=== Begin Enclosure ===

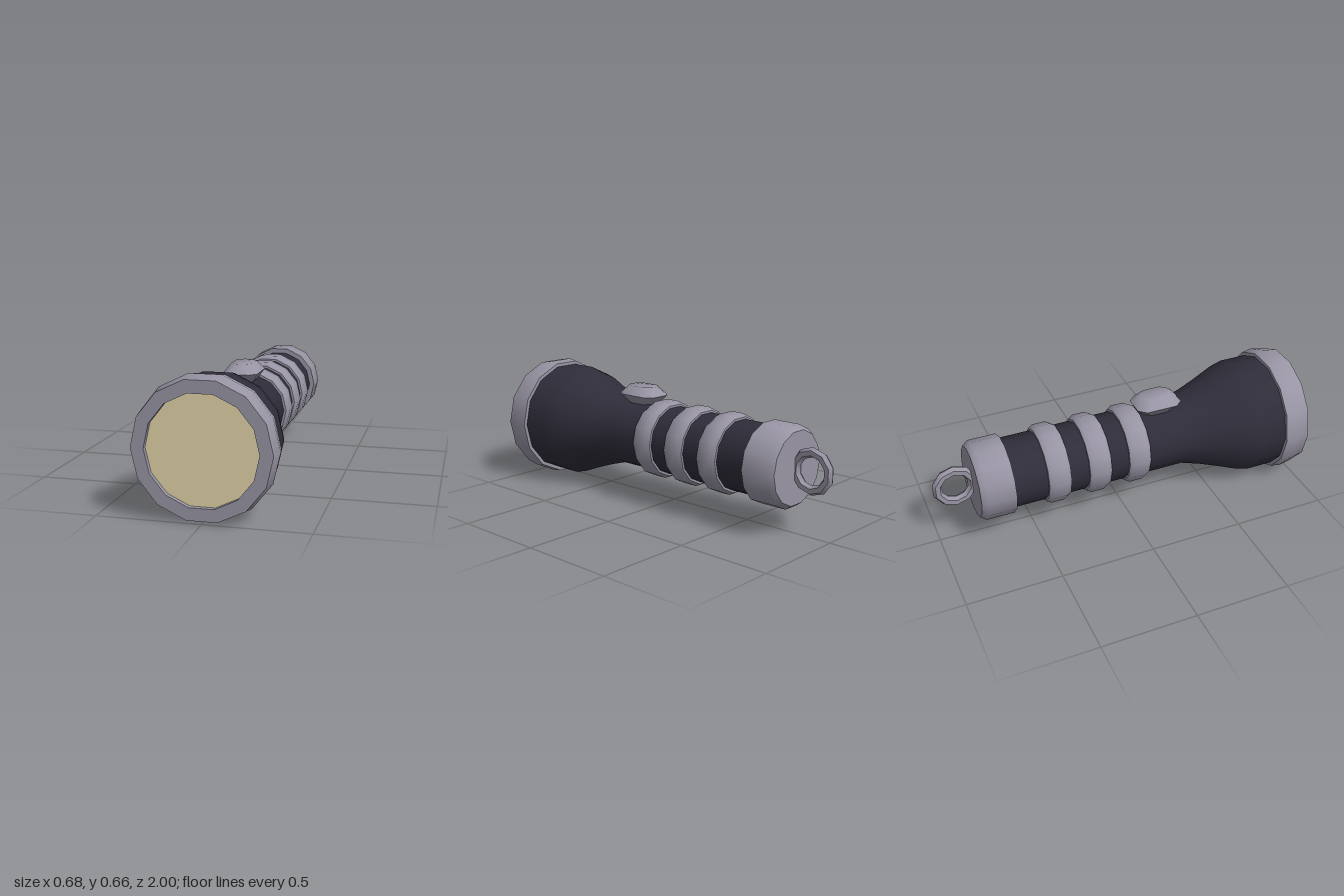
import * as THREE from 'three';
import { toCreasedNormals } from 'three/addons/utils/BufferGeometryUtils.js';
import { ConvexGeometry } from 'three/addons/geometries/ConvexGeometry.js';

const SIDES = 14;
const AXIS_Y = 0.333;
const dark = new THREE.MeshStandardMaterial({ color: 0x2f2d3a });
const grey = new THREE.MeshStandardMaterial({ color: 0x9894a4 });
const glow = new THREE.MeshStandardMaterial({ color: 0xe2d5a8 });

export function createModel() {
  const group = new THREE.Group();

  function add(name, geometry, material, crease = 0.6) {
    const mesh = new THREE.Mesh(toCreasedNormals(geometry, crease), material);
    mesh.name = name;
    group.add(mesh);
    return mesh;
  }

  // Turned part around the long axis; profile is [radius, z] from back to front
  function turned(name, profile, material, crease) {
    const points = profile.map(([r, z]) => new THREE.Vector2(r, z));
    const geometry = new THREE.LatheGeometry(points, SIDES, Math.PI / 2);
    geometry.rotateX(Math.PI / 2);
    geometry.translate(0, AXIS_Y, 0);
    return add(name, geometry, material, crease);
  }

  // Handle tube flaring into the head
  turned('body', [
    [0.184, -0.7], [0.184, 0.34], [0.211, 0.43], [0.243, 0.52],
    [0.295, 0.65], [0.312, 0.72], [0.312, 0.9],
  ], dark);

  // Front rim with a recessed opening
  turned('bezel', [
    [0.29, 0.865], [0.331, 0.865], [0.34, 0.92], [0.326, 1], [0.264, 1], [0.264, 0.97],
  ], grey);
  turned('lens', [[0.266, 0.975], [0, 0.975]], glow);

  // Grip rings
  for (const z of [0.06, -0.162, -0.385]) {
    turned('gripRing', [
      [0.18, z - 0.06], [0.196, z - 0.06], [0.211, z - 0.035],
      [0.211, z + 0.035], [0.196, z + 0.06], [0.18, z + 0.06],
    ], grey, 0.9);
  }

  // Tail cap
  turned('tailCap', [
    [0, -0.8], [0.188, -0.8], [0.21, -0.77], [0.21, -0.622], [0.18, -0.622],
  ], grey, 0.8);

  // Switch: octagonal pad, widest at mid height
  const padPoints = [];
  const layers = [[0.508, 0.055, 0.085], [0.557, 0.088, 0.125], [0.603, 0.055, 0.085]];
  for (const [y, w, l] of layers) {
    for (const sx of [-1, 1]) {
      for (const sz of [-1, 1]) {
        padPoints.push(new THREE.Vector3(sx * w, y, 0.228 + sz * (l - 0.04)));
        padPoints.push(new THREE.Vector3(sx * (w - 0.035), y, 0.228 + sz * l));
      }
    }
  }
  add('switch', new ConvexGeometry(padPoints), grey, 1.0);

  // Lanyard loop standing upright behind the tail cap
  const loop = new THREE.TorusGeometry(0.095, 0.025, 6, 10);
  loop.rotateZ(Math.PI / 10);
  loop.rotateY(Math.PI / 2);
  loop.translate(0, AXIS_Y, -0.886);
  add('lanyardLoop', loop, grey, 0.7);

  return group;
}
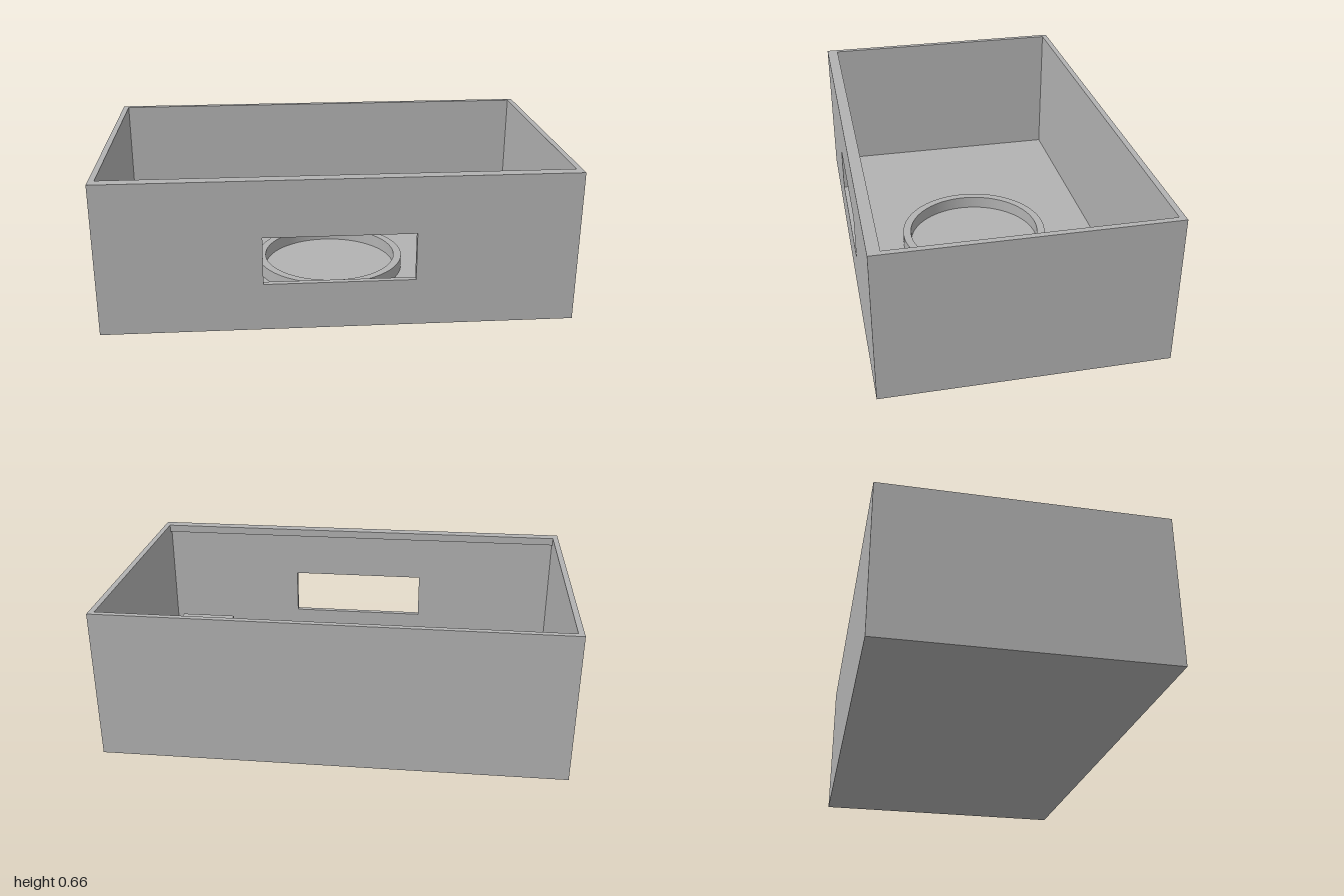
import * as THREE from 'three';

const W = 2, H = 0.66, D = 1.2, T = 0.025; // outer size and wall thickness

// Closed outline of a rectangle, usable as shape or hole
function rect(Kind, x0, y0, x1, y1) {
  const p = new Kind();
  p.moveTo(x0, y0);
  p.lineTo(x1, y0);
  p.lineTo(x1, y1);
  p.lineTo(x0, y1);
  p.closePath();
  return p;
}

// Extrude a plan drawn in x and -z upwards from y0 to y1
function rise(shape, y0, y1) {
  const g = new THREE.ExtrudeGeometry(shape, { depth: y1 - y0, bevelEnabled: false, curveSegments: 48 });
  return g.rotateX(-Math.PI / 2).translate(0, y0, 0);
}

export function createModel() {
  const group = new THREE.Group();
  const grey = new THREE.MeshStandardMaterial({ color: 0xb2b2b2 });
  grey.name = 'grey';
  const add = (name, geometry) => {
    const mesh = new THREE.Mesh(geometry, grey);
    mesh.name = name;
    group.add(mesh);
  };

  // Floor plate
  add('floor', new THREE.BoxGeometry(W, T, D).translate(0, T / 2, 0));

  // Back and side walls as one U-shaped plan, open to the front
  const u = new THREE.Shape();
  const x = W / 2, f = -(D / 2 - T), b = D / 2;
  u.moveTo(-x, f);
  u.lineTo(-x + T, f);
  u.lineTo(-x + T, b - T);
  u.lineTo(x - T, b - T);
  u.lineTo(x - T, f);
  u.lineTo(x, f);
  u.lineTo(x, b);
  u.lineTo(-x, b);
  u.closePath();
  add('backAndSideWalls', rise(u, T, H));

  // Front wall with the rectangular window
  const front = rect(THREE.Shape, -x, T, x, H);
  front.holes.push(rect(THREE.Path, -0.318, 0.207, 0.318, 0.414));
  add('frontWall', new THREE.ExtrudeGeometry(front, { depth: T, bevelEnabled: false }).translate(0, 0, D / 2 - T));

  // Lip along the inside top of the front wall
  add('frontLip', new THREE.BoxGeometry(W - 2 * T, 0.035, T).translate(0, H - 0.0175, D / 2 - 1.5 * T));

  // Low round locating ring on the floor
  const R = 0.34, r = 0.304, y0 = T, y1 = 0.083;
  const profile = [[r, y0], [R, y0], [R, y0], [R, y1], [R, y1], [r, y1], [r, y1], [r, y0]]
    .map(([a, y]) => new THREE.Vector2(a, y));
  const ring = new THREE.Group();
  ring.name = 'floorRing';
  ring.position.z = 0.012;
  for (let i = 0; i < profile.length; i += 2) {
    // Separate bands keep the ring's edges sharp
    const band = new THREE.Mesh(new THREE.LatheGeometry([profile[i], profile[i + 1]], 96), grey);
    band.name = 'ringBand';
    ring.add(band);
  }
  group.add(ring);

  // Square socket in the front corner
  const socket = rect(THREE.Shape, 0.66, -0.532, 0.932, -0.264);
  socket.holes.push(rect(THREE.Path, 0.693, -0.499, 0.899, -0.297));
  add('cornerSocket', rise(socket, T, 0.17));

  return group;
}
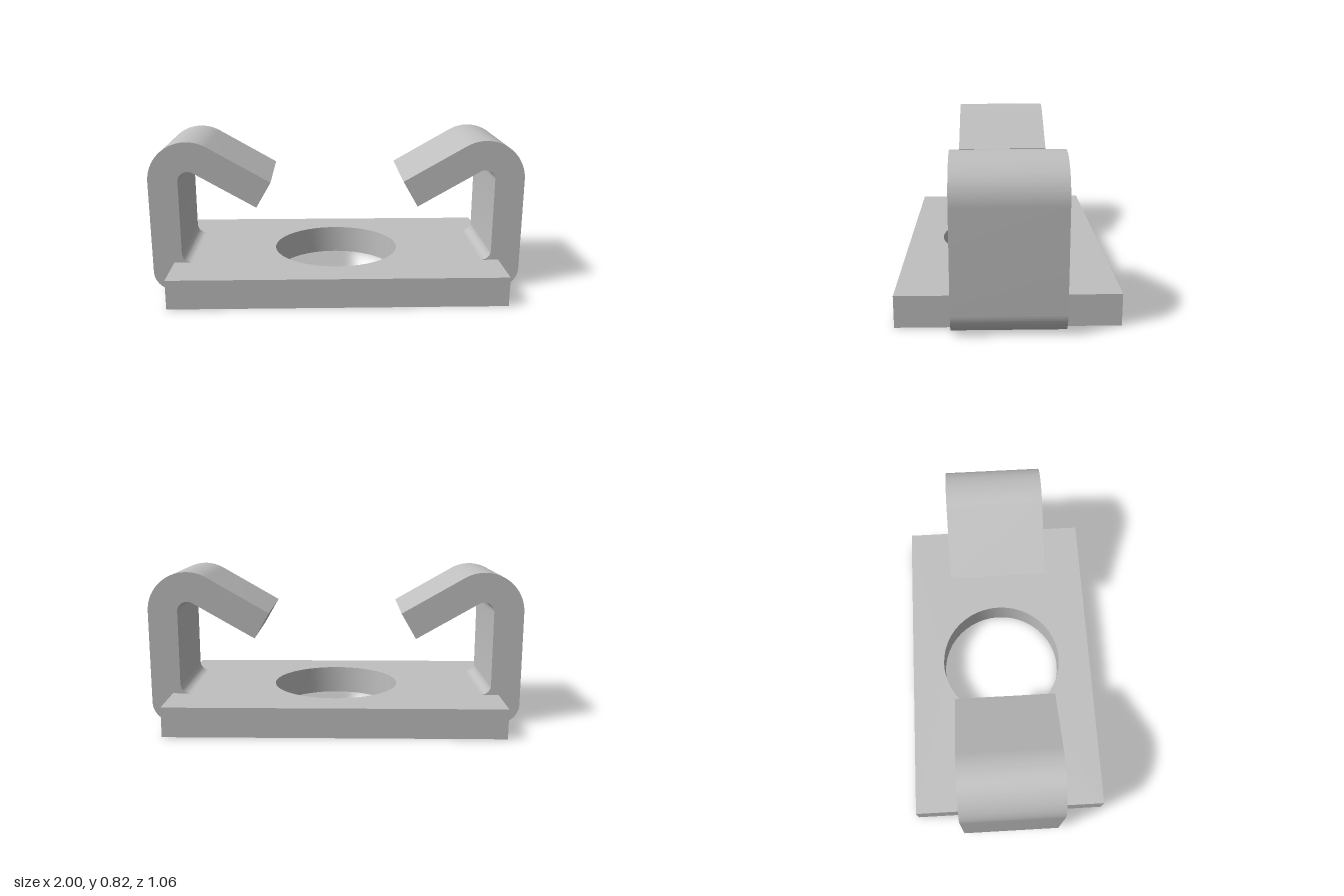
import * as THREE from 'three';
import { toCreasedNormals } from 'three/addons/utils/BufferGeometryUtils.js';

const T = 0.158; // sheet thickness
const PLATE_X = 0.885, PLATE_Z = 0.532, HOLE_R = 0.348, CLIP_Z = 0.266;

function extrude(shape, depth) {
  const geo = new THREE.ExtrudeGeometry(shape, { depth, bevelEnabled: false, curveSegments: 24 });
  geo.translate(0, 0, -depth / 2);
  return toCreasedNormals(geo, 0.4);
}

// Flat base with a round hole through its middle
function plateGeometry() {
  const shape = new THREE.Shape();
  shape.moveTo(-PLATE_X, -PLATE_Z);
  shape.lineTo(PLATE_X, -PLATE_Z);
  shape.lineTo(PLATE_X, PLATE_Z);
  shape.lineTo(-PLATE_X, PLATE_Z);
  shape.closePath();
  const hole = new THREE.Path();
  hole.absarc(0, 0, HOLE_R, 0, Math.PI * 2, true);
  shape.holes.push(hole);
  const geo = extrude(shape, T);
  geo.rotateX(-Math.PI / 2);
  geo.translate(0, T / 2, 0);
  return geo;
}

// Bent strip: rounded foot, upright wall, top bend, arm sloping inwards at 30 degrees
function clipGeometry() {
  const cx = 0.788, cy = 0.608, outer = 0.212, inner = outer - T;
  const bend = Math.PI * 2 / 3;
  const arm = 0.38;
  const tip = (r) => [
    cx + r * Math.cos(bend) - arm * Math.cos(Math.PI / 6),
    cy + r * Math.sin(bend) - arm * Math.sin(Math.PI / 6),
  ];
  const fillet = 0.052, wall = 1 - T;
  const s = new THREE.Shape();
  s.moveTo(PLATE_X, 0);
  s.absarc(0.895, 0.105, 0.105, -Math.PI / 2, 0, false);
  s.absarc(cx, cy, outer, 0, bend, false);
  s.lineTo(...tip(outer));
  s.lineTo(...tip(inner));
  s.absarc(cx, cy, inner, bend, 0, true);
  s.absarc(wall - fillet, T + fillet, fillet, 0, -Math.PI / 2, true);
  s.lineTo(PLATE_X, T);
  s.closePath();
  return extrude(s, CLIP_Z * 2);
}

export function createModel() {
  const model = new THREE.Group();
  model.name = 'clipBracket';
  const metal = new THREE.MeshStandardMaterial({ color: 0xbfbfbf });
  metal.name = 'grey metal';

  const plate = new THREE.Mesh(plateGeometry(), metal);
  plate.name = 'basePlate';
  model.add(plate);

  // Matching clips at both ends
  const clip = clipGeometry();
  ['leftClip', 'rightClip'].forEach((name, i) => {
    const mesh = new THREE.Mesh(clip, metal);
    mesh.name = name;
    mesh.rotation.y = i * Math.PI;
    model.add(mesh);
  });
  return model;
}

=== End Enclosure ===

Return only the lines running from the start of the entries above to the line that contains "back to front", inclusive, and omit every picture.

import * as THREE from 'three';
import { toCreasedNormals } from 'three/addons/utils/BufferGeometryUtils.js';
import { ConvexGeometry } from 'three/addons/geometries/ConvexGeometry.js';

const SIDES = 14;
const AXIS_Y = 0.333;
const dark = new THREE.MeshStandardMaterial({ color: 0x2f2d3a });
const grey = new THREE.MeshStandardMaterial({ color: 0x9894a4 });
const glow = new THREE.MeshStandardMaterial({ color: 0xe2d5a8 });

export function createModel() {
  const group = new THREE.Group();

  function add(name, geometry, material, crease = 0.6) {
    const mesh = new THREE.Mesh(toCreasedNormals(geometry, crease), material);
    mesh.name = name;
    group.add(mesh);
    return mesh;
  }

  // Turned part around the long axis; profile is [radius, z] from back to front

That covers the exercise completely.